Pleasant, inoffensive, and whimsical. Like seahorses. At the biological end it’s fairly skimpy- which just goes to show how little is known about these bizarre, secretive fish. I found the discussion on culture significance of sea horses to be a stretch—the inclusion of a sea horse on platterware that depicts a marine menagerie does not convincingly demonstrate a deep cultural enamor with the dainty weirdoes. Later chapters are devoted to topics that are applicable to sea horses but tackle much grander ecological concerns harming many species: overfishing, coral reef bleaching, traditional Chinese medicine, and the aquarium industry.

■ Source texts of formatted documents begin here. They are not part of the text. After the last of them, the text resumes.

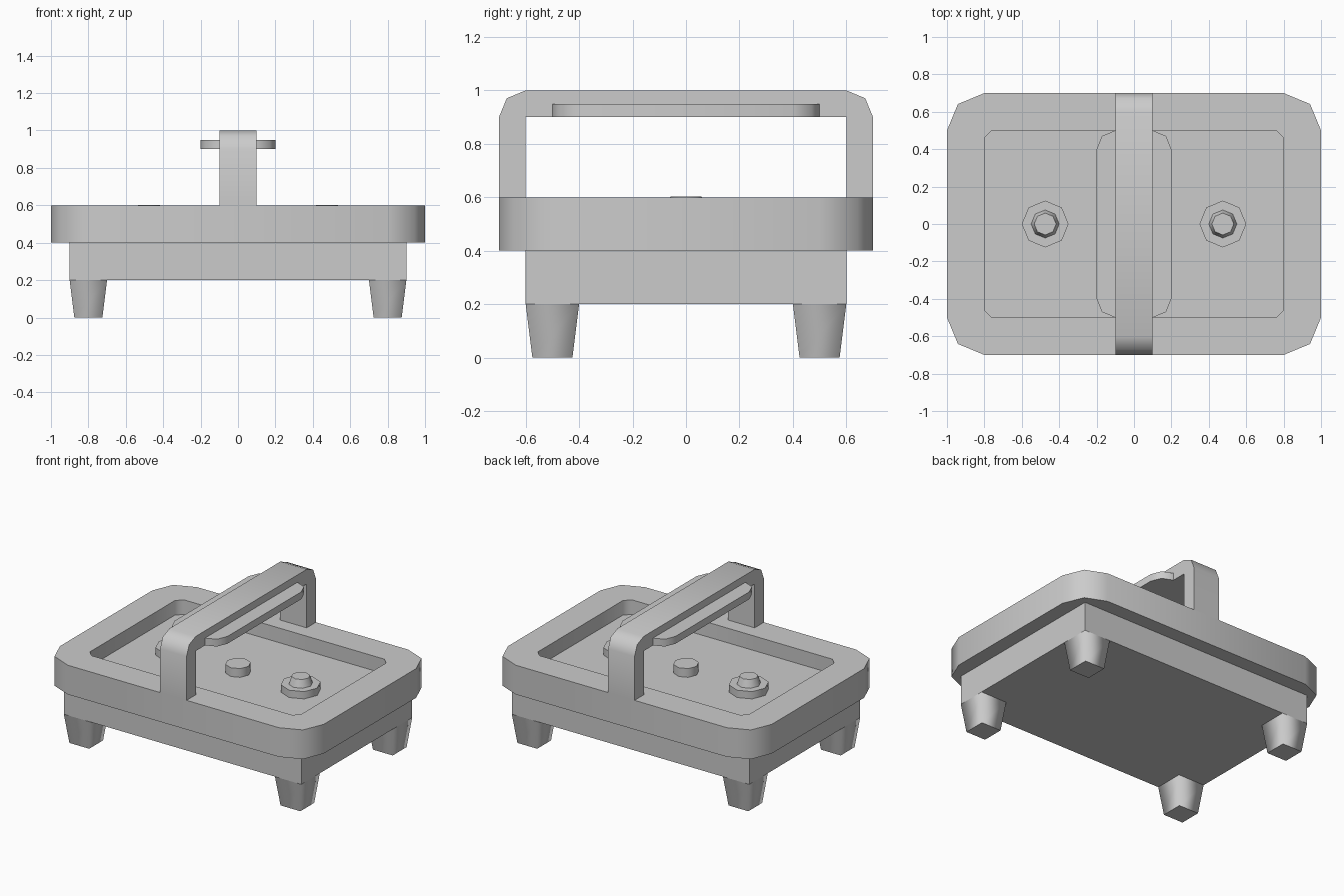
import bpy, bmesh
from math import pi, cos, sin, radians

if "Cube" in bpy.data.objects:
    bpy.data.objects.remove(bpy.data.objects["Cube"])


def rounded_rect(hx, hy, r=0, seg=2):
    """Counter-clockwise rectangle outline, corners rounded in seg steps."""
    if r == 0:
        return [(hx, hy), (-hx, hy), (-hx, -hy), (hx, -hy)]
    pts = []
    for k, (sx, sy) in enumerate([(1, 1), (-1, 1), (-1, -1), (1, -1)]):
        for i in range(seg + 1):
            a = pi / 2 * (k + i / seg)
            pts.append((sx * (hx - r) + r * cos(a), sy * (hy - r) + r * sin(a)))
    return pts


def ngon(r, n=8):
    return [(r * cos(2 * pi * i / n), r * sin(2 * pi * i / n)) for i in range(n)]


def prism(name, outline, z0, z1, loc=(0, 0), top=1.0, along_x=False, soft_sides=False):
    """Extrude an outline from z0 to z1 (or along x), scaling the far end by top."""
    bm = bmesh.new()
    place = (lambda u, v, w: (w, u, v)) if along_x else (lambda u, v, w: (u, v, w))
    lo = [bm.verts.new(place(x, y, z0)) for x, y in outline]
    hi = [bm.verts.new(place(x * top, y * top, z1)) for x, y in outline]
    n = len(outline)
    caps = [bm.faces.new(lo[::-1]), bm.faces.new(hi)]
    for i in range(n):
        j = (i + 1) % n
        bm.faces.new((lo[i], lo[j], hi[j], hi[i]))
    if soft_sides:
        for f in bm.faces:
            f.smooth = True
        for e in caps[0].edges[:] + caps[1].edges[:]:
            e.smooth = False
    mesh = bpy.data.meshes.new(name)
    bm.to_mesh(mesh)
    bm.free()
    ob = bpy.data.objects.new(name, mesh)
    ob.location = (loc[0], loc[1], 0)
    bpy.context.collection.objects.link(ob)
    return ob


def smooth(ob):
    bpy.ops.object.select_all(action='DESELECT')
    ob.select_set(True)
    bpy.context.view_layer.objects.active = ob
    bpy.ops.object.shade_smooth_by_angle(angle=radians(50))


# Tray with a shallow recess in its top
tray = prism("tray", rounded_rect(1.0, 0.7, 0.2), 0.4, 0.6)
cutter = prism("recess_cutter", rounded_rect(0.8, 0.5, 0.04, 1), 0.5, 0.8)
cut = tray.modifiers.new("recess", 'BOOLEAN')
cut.operation = 'DIFFERENCE'
cut.solver = 'EXACT'
cut.object = cutter
bpy.context.view_layer.objects.active = tray
bpy.ops.object.modifier_apply(modifier=cut.name)
bpy.data.objects.remove(cutter)
smooth(tray)

# Lower base block
prism("base", rounded_rect(0.9, 0.6), 0.2, 0.4)

# Four tapered feet
for sx, side in ((-1, "left"), (1, "right")):
    for sy, end in ((-1, "front"), (1, "back")):
        prism(f"foot_{end}_{side}", rounded_rect(0.075, 0.075), 0, 0.2,
              (sx * 0.8, sy * 0.5), top=4 / 3, soft_sides=True)

# Arched carrying handle, profile in the y-z plane
c = 0.1 * cos(pi / 4)
right = [(0.6, 0.6), (0.7, 0.6), (0.7, 0.9), (0.6 + c, 0.9 + c), (0.6, 1.0)]
arch = right + [(-y, z) for y, z in reversed(right)] + [(-0.6, 0.9), (0.6, 0.9)]
smooth(prism("handle", arch, -0.1, 0.1, along_x=True))

# Grip plate under the handle bar
smooth(prism("grip_plate", rounded_rect(0.2, 0.5, 0.1), 0.9, 0.95))

# Burner knobs and the middle stud on the recess floor
for x, side in ((-0.475, "left"), (0.475, "right")):
    smooth(prism(f"knob_base_{side}", ngon(0.125), 0.5, 0.55, (x, 0)))
    smooth(prism(f"knob_{side}", ngon(0.075), 0.55, 0.602, (x, 0), top=0.78))
smooth(prism("middle_stud", ngon(0.08), 0.5, 0.56))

One of the most impressive parts of this book was its tack on Chinese medicine. Dr. Scales explains the basic ideology and treats the topic with respect. Before this book I considered much of the traditional medicine practice infuriating, woefully outdated, and inexcusable for pressures on threatened and endangered wildlife species. After reading this book… I still feel that way. But now I comprehend why it is so difficult to convince users that rhino horn, tiger genetalia, and powered seahorse will not improve their health or wellbeing. Huzzah for my enlightenment yet I’m still bummed. After all, sea horses are another example of amazing, innocuous creatures- slowly operating at a tiny scale and oblivious to human activity- that are getting screwed over by our species. Can’t end on that depressing note, so I’ll point out that the Monterey Bay Aquarium has a magical sea horse exhibit and I bet everyone who walks through there cannot help but be enchanted by the wee beasts.